Perrin Dental Laboratory opens doors on county line on Nov. 16

Bob and Lori Perrin have opened Perrin Dental Laboratory at their home and will host an invitation-only open house for area dental professionals on Saturday. Photo by Cindy Klepper.

Lori and Bob Perrin took a setback and turned it into opportunity.

The result is Perrin Dental Laboratory, which opens its doors on Saturday, Nov. 16, with an invitation-only open house for area dental professionals.

The following week, the lab will begin crafting dentures and other removable dental appliances, made to order for those dentists' patients.

"This location is so underserved," Lori Perrin says of the laboratory's location at their home on the Huntington-Whitley county line. "We have the prime location for serving at least four communities."

Lori Perrin will craft the dental appliances, while Bob Perrin will serve in auxiliary roles including upkeep and maintenance of the laboratory that occupies space that was once his workshop.

Both Lori and Bob Perrin formerly worked at Lincoln Foodservice in Fort Wayne, and both lost their jobs when the company moved its Fort Wayne operation elsewhere. Lori's job evaporated more than three years ago, while Bob lost his job in April.

Lori Perrin says her dentist suggested that she look into opening a dental lab. She liked the idea, and used the available federal job retraining funds to enroll at Indiana-Purdue University, Fort Wayne, to study dental laboratory technology. She graduated in May and immediately began working to open her own lab.

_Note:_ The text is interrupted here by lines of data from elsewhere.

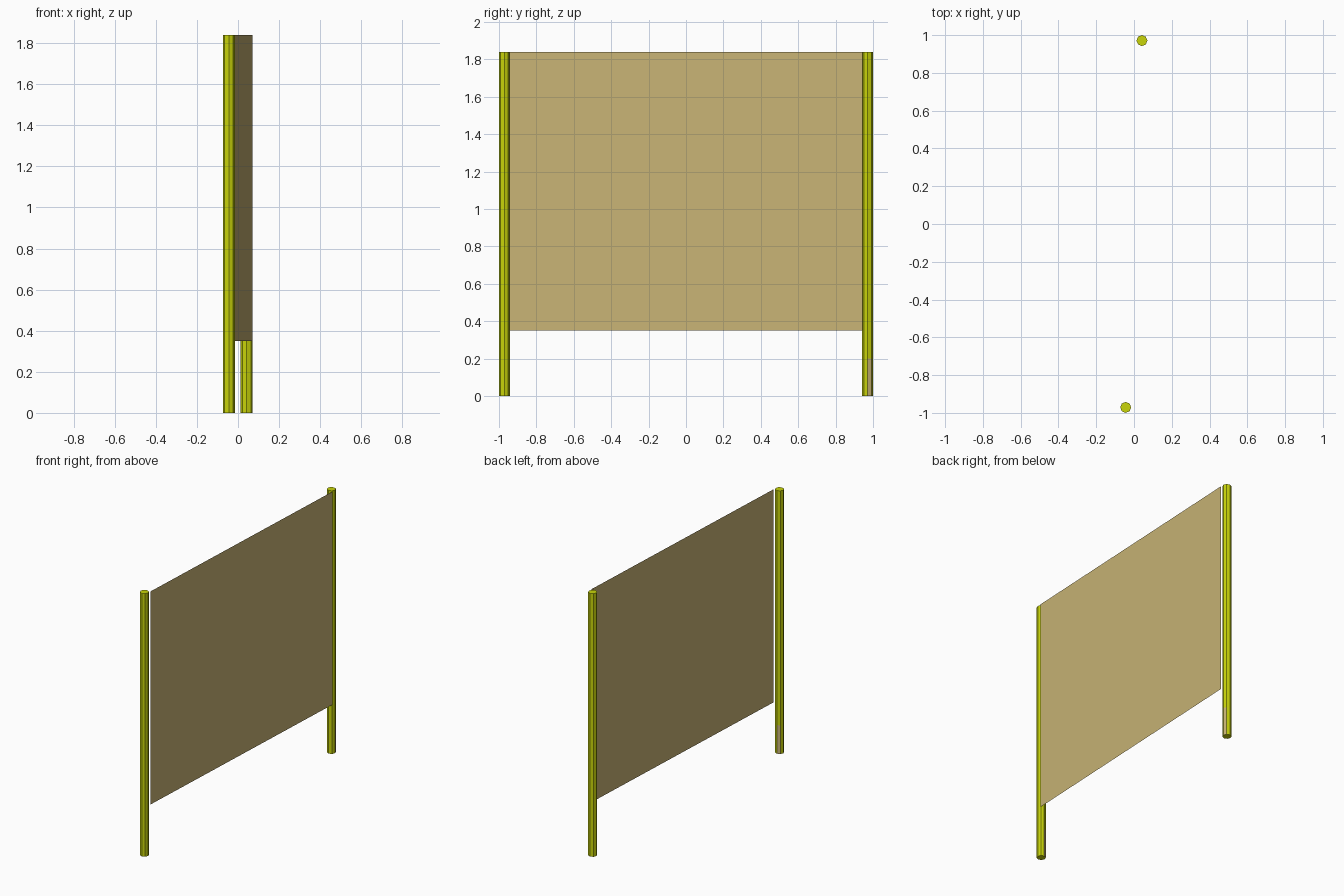
import bpy, bmesh, math
from mathutils import Matrix, Vector

if "Cube" in bpy.data.objects:
    bpy.data.objects.remove(bpy.data.objects["Cube"])

HEIGHT, RADIUS = 1.84, 0.029


def material(name, color):
    m = bpy.data.materials.new(name)
    m.diffuse_color = (*color, 1.0)
    m.use_nodes = True
    m.node_tree.nodes["Principled BSDF"].inputs["Base Color"].default_value = m.diffuse_color
    return m


yellow = material("yellow_green", (0.58, 0.66, 0.003))
tan = material("tan", (0.58, 0.456, 0.178))


def finish(name, bm, mats):
    mesh = bpy.data.meshes.new(name)
    bm.to_mesh(mesh)
    bm.free()
    for m in mats:
        mesh.materials.append(m)
    obj = bpy.data.objects.new(name, mesh)
    bpy.context.collection.objects.link(obj)
    return obj


def post(name, x, y, worn_angle):
    """Octagonal post with one bare patch low on the side facing worn_angle."""
    bm = bmesh.new()
    bmesh.ops.create_cone(bm, cap_ends=True, segments=8, radius1=RADIUS,
                          radius2=RADIUS, depth=HEIGHT,
                          matrix=Matrix.Translation((x, y, HEIGHT / 2)))
    bmesh.ops.bisect_plane(bm, geom=bm.verts[:] + bm.edges[:] + bm.faces[:],
                           plane_co=(0, 0, 0.2), plane_no=(0, 0, 1))
    bm.normal_update()
    a = math.radians(worn_angle)
    worn = Vector((math.cos(a), math.sin(a), 0))
    for f in bm.faces:
        low = f.calc_center_median().z < 0.2
        f.material_index = int(low and f.normal.dot(worn) > 0.95)
    return finish(name, bm, [yellow, tan])


# Two posts
post("front_post", -0.044, -0.971, 112.5)
post("back_post", 0.042, 0.971, 22.5)

# Thin sheet stretched between the posts
bm = bmesh.new()
corners = [(-0.015, -0.944, 0.35), (0.071, 0.944, 0.35),
           (0.071, 0.944, HEIGHT), (-0.015, -0.944, HEIGHT)]
bm.faces.new([bm.verts.new(c) for c in corners])
finish("panel", bm, [tan])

Perrin will work only with dental professionals, receiving the initial impressions of the patient's mouth and custom crafting first models and then the actual appliance until it is to the liking of both dentist and patient.

Her recent entrance into the field should work to her benefit, she says.

"I don't have habits yet," she says. "I can adapt to their (the dentists') preferences."

Custom touches include the color of the teeth and special requests such as a slight overbite or a space between teeth, she says.

One patient at Matthew 25, a free clinic in Fort Wayne where she served her internship, even requested a missing tooth in his set of dentures, she says.

"The guy loved it," she says, noting that it's not her goal to craft a perfect set of teeth.

"It's not normal," she says. A few flaws "make it look not so fake."

While Perrin Dental Laboratory is now essentially a one-person operation, Perrin's goal is to eventually expand to become a full-service lab and hire additional staff. She also plans to be able to offer the internship for students in the IPFW program she attended.

Perrin is enthusiastic about her new profession.

"It's an art form," she says. "It goes from taking a puddle of plastic to getting an exquisite set of dentures that look good."